Work item: Find and copy every line in the records that includes the string "return".

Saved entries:
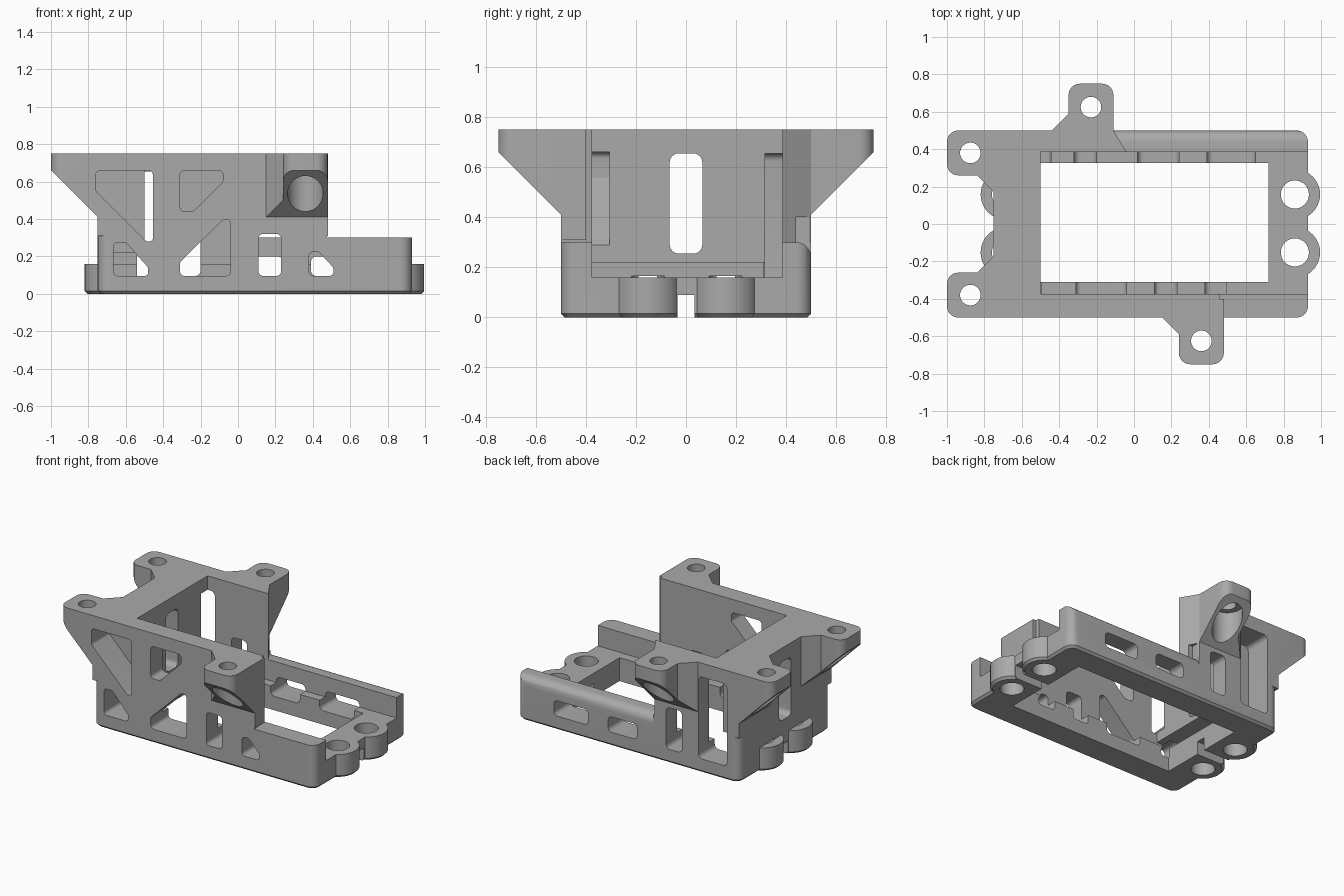
import bpy, bmesh, math
from mathutils import Vector, Matrix

cube = bpy.data.objects.get("Cube")
if cube:
    bpy.data.objects.remove(cube, do_unlink=True)

grey = bpy.data.materials.new("plain grey")
grey.use_nodes = True
grey.diffuse_color = (0.4, 0.4, 0.4, 1)
grey.node_tree.nodes["Principled BSDF"].inputs["Base Color"].default_value = (0.4, 0.4, 0.4, 1)


def rounded(points, radius, steps=6):
    """Outline with every corner replaced by an arc."""
    if radius <= 0:
        return [Vector(p) for p in points]
    out = []
    for i, p in enumerate(points):
        p = Vector(p)
        a, b = Vector(points[i - 1]) - p, Vector(points[(i + 1) % len(points)]) - p
        half = a.angle(b) / 2
        t = min(radius / math.tan(half), 0.48 * a.length, 0.48 * b.length)
        w = math.sin(half)
        p0, p2 = p + a.normalized() * t, p + b.normalized() * t
        for k in range(steps + 1):
            s = k / steps
            c0, c1, c2 = (1 - s) ** 2, 2 * s * (1 - s) * w, s * s
            out.append((p0 * c0 + p * c1 + p2 * c2) / (c0 + c1 + c2))
    return out


def prism(name, points, axis, lo, hi, radius=0, chamfer=0):
    """Extrude an outline along an axis, optionally chamfering its lower rim."""
    place = {"x": lambda p, h: (h, p.x, p.y), "y": lambda p, h: (p.x, h, p.y),
             "z": lambda p, h: (p.x, p.y, h)}[axis]
    loop = rounded(points, radius)
    bm = bmesh.new()
    low = [bm.verts.new(place(p, lo)) for p in loop]
    high = [bm.verts.new(place(p, hi)) for p in loop]
    base = bm.faces.new(low)
    bm.faces.new(high)
    for i in range(len(loop)):
        bm.faces.new((low[i - 1], low[i], high[i], high[i - 1]))
    bmesh.ops.recalc_face_normals(bm, faces=bm.faces)
    if chamfer:
        bmesh.ops.bevel(bm, geom=list(base.edges), offset=chamfer, segments=1, affect='EDGES')
    mesh = bpy.data.meshes.new(name)
    bm.to_mesh(mesh)
    bm.free()
    mesh.materials.append(grey)
    obj = bpy.data.objects.new(name, mesh)
    bpy.context.collection.objects.link(obj)
    return obj


def box(x0, x1, y0, y1, z0, z1):
    return prism("cutter", [(x0, y0), (x1, y0), (x1, y1), (x0, y1)], "z", z0, z1)


def rect(a0, a1, b0, b1):
    return [(a0, b0), (a1, b0), (a1, b1), (a0, b1)]


def cylinder(x, y, r, z0, z1, chamfer=0):
    n = 40
    ring = [(x + r * math.cos(math.tau * i / n), y + r * math.sin(math.tau * i / n)) for i in range(n)]
    return prism("round", ring, "z", z0, z1, chamfer=chamfer)


def combine(target, other, operation):
    mod = target.modifiers.new("combine", 'BOOLEAN')
    mod.operation, mod.object, mod.solver = operation, other, 'EXACT'
    bpy.ops.object.select_all(action='DESELECT')
    bpy.context.view_layer.objects.active = target
    target.select_set(True)
    bpy.ops.object.modifier_apply(modifier=mod.name)
    bpy.data.objects.remove(other, do_unlink=True)


def cut(target, other):
    combine(target, other, 'DIFFERENCE')


def join(target, other):
    combine(target, other, 'UNION')


# main body: tall block with a low end and an open middle
body = prism("servo_bracket", rect(-0.75, 0.93, -0.5, 0.5), "z", 0, 0.75, 0.06, 0.015)
cut(body, prism("cutter", [(0.475, -0.7), (1.2, -0.7), (1.2, 0.7), (-0.11, 0.7), (-0.11, 0.5),
                           (-0.04, 0.385), (0.455, 0.3), (0.455, -0.375), (0.475, -0.5)],
                "z", 0.3, 1))
cut(body, box(-0.5, 1.2, -0.375, 0.385, 0.16, 1))
cut(body, box(-0.5, 0.72, -0.31, 0.325, -1, 1))
cut(body, box(-0.54, -0.4, -0.31, 0.325, -1, 0.22))
cut(body, box(-0.72, -0.4, -0.375, 0.31, 0.16, 0.22))

# rounded upper edge of the low back rail
arc = [(0.44 + 0.06 * math.sin(math.pi * i / 16), 0.24 + 0.06 * math.cos(math.pi * i / 16))
       for i in range(9)]
cut(body, prism("cutter", arc + [(0.6, 0.24), (0.6, 0.4), (0.44, 0.4)], "x", -0.105, 1.2))


# mounting ears with sloped undersides and screw-head scoops
def ear(x, y, angle, flare):
    plan = [(-0.1, -0.12), (0.25, -0.12), (0.25, 0.12), (-0.1, 0.12)]
    tab = prism("ear", plan, "z", 0.31, 0.75, 0)
    rim = [(0.08, 0.11), (0.09, 0.12), (0, 0.21), (-0.1, 0.21), (-0.1, 0.11)]
    join(tab, prism("flare", [(u, v * flare) for u, v in rim], "z", 0.31, 0.75))
    # round the two tip corners
    for s in (-1, 1):
        corner = [(0.19 + 0.06 * math.sin(math.pi * i / 12),
                   s * (0.06 + 0.06 * math.cos(math.pi * i / 12))) for i in range(7)]
        cut(tab, prism("cutter", corner + [(0.3, s * 0.06), (0.3, s * 0.2), (0.19, s * 0.2)],
                       "z", 0, 1))
    slope = [(0, 0.41), (0.25, 0.66), (0.4, 0.66), (0.4, 0), (0, 0)]
    cut(tab, prism("cutter", slope, "y", -0.4, 0.4))
    cut(tab, cylinder(0.125, 0, 0.095, 0.2, 0.66))
    cut(tab, cylinder(0.125, 0, 0.055, 0.2, 1))
    tab.data.transform(Matrix.Translation((x, y, 0)) @ Matrix.Rotation(angle, 4, 'Z'))
    join(body, tab)


ear(-0.75, 0.38, math.pi, 1)
ear(-0.75, -0.38, math.pi, -1)
ear(0.36, -0.5, -math.pi / 2, -1)
ear(-0.23, 0.5, math.pi / 2, 1)

# screw bosses at both ends
for x in (0.86, -0.685):
    for y in (0.158, -0.152):
        join(body, cylinder(x, y, 0.135, 0, 0.16, 0.015))
for x in (0.86, -0.685):
    for y in (0.158, -0.152):
        cut(body, cylinder(x, y, 0.075, -0.1, 0.165))

# cable channel under the ends and upright slot in the end wall
cut(body, box(-1.2, 1.2, -0.033, 0.033, -0.1, 0.09))
cut(body, prism("cutter", rect(-0.065, 0.065, 0.255, 0.655), "x", -1.2, -0.4, 0.035))

# lightening windows in the front wall
front_windows = [
    [(-0.76, 0.66), (-0.455, 0.66), (-0.455, 0.28), (-0.49, 0.28), (-0.76, 0.55)],
    [(-0.31, 0.66), (-0.08, 0.66), (-0.08, 0.6), (-0.24, 0.44), (-0.31, 0.44)],
    [(-0.31, 0.095), (-0.04, 0.095), (-0.04, 0.395), (-0.08, 0.395), (-0.31, 0.17)],
    [(-0.665, 0.095), (-0.48, 0.095), (-0.48, 0.14), (-0.6, 0.275), (-0.665, 0.275)],
    [(0.38, 0.095), (0.51, 0.095), (0.51, 0.14), (0.43, 0.225), (0.38, 0.225)],
    rect(0.11, 0.23, 0.095, 0.32),
]
for outline in front_windows:
    cut(body, prism("cutter", outline, "y", -0.6, -0.305, 0.025))

# lightening windows in the back wall
back_windows = [rect(-0.66, -0.445, 0.095, 0.655), rect(-0.32, -0.2, 0.095, 0.38),
                rect(0.02, 0.24, 0.095, 0.2), rect(0.39, 0.65, 0.095, 0.2)]
for outline in back_windows:
    cut(body, prism("cutter", outline, "y", 0.315, 0.6, 0.03))

# smooth the rounded faces, keep edges sharp
bpy.ops.object.select_all(action='DESELECT')
body.select_set(True)
bpy.context.view_layer.objects.active = body
bpy.ops.object.shade_smooth_by_angle(angle=math.radians(30))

Completed task:
        return [Vector(p) for p in points]
    return out
    return obj
    return prism("cutter", [(x0, y0), (x1, y0), (x1, y1), (x0, y1)], "z", z0, z1)
    return [(a0, b0), (a1, b0), (a1, b1), (a0, b1)]
    return prism("round", ring, "z", z0, z1, chamfer=chamfer)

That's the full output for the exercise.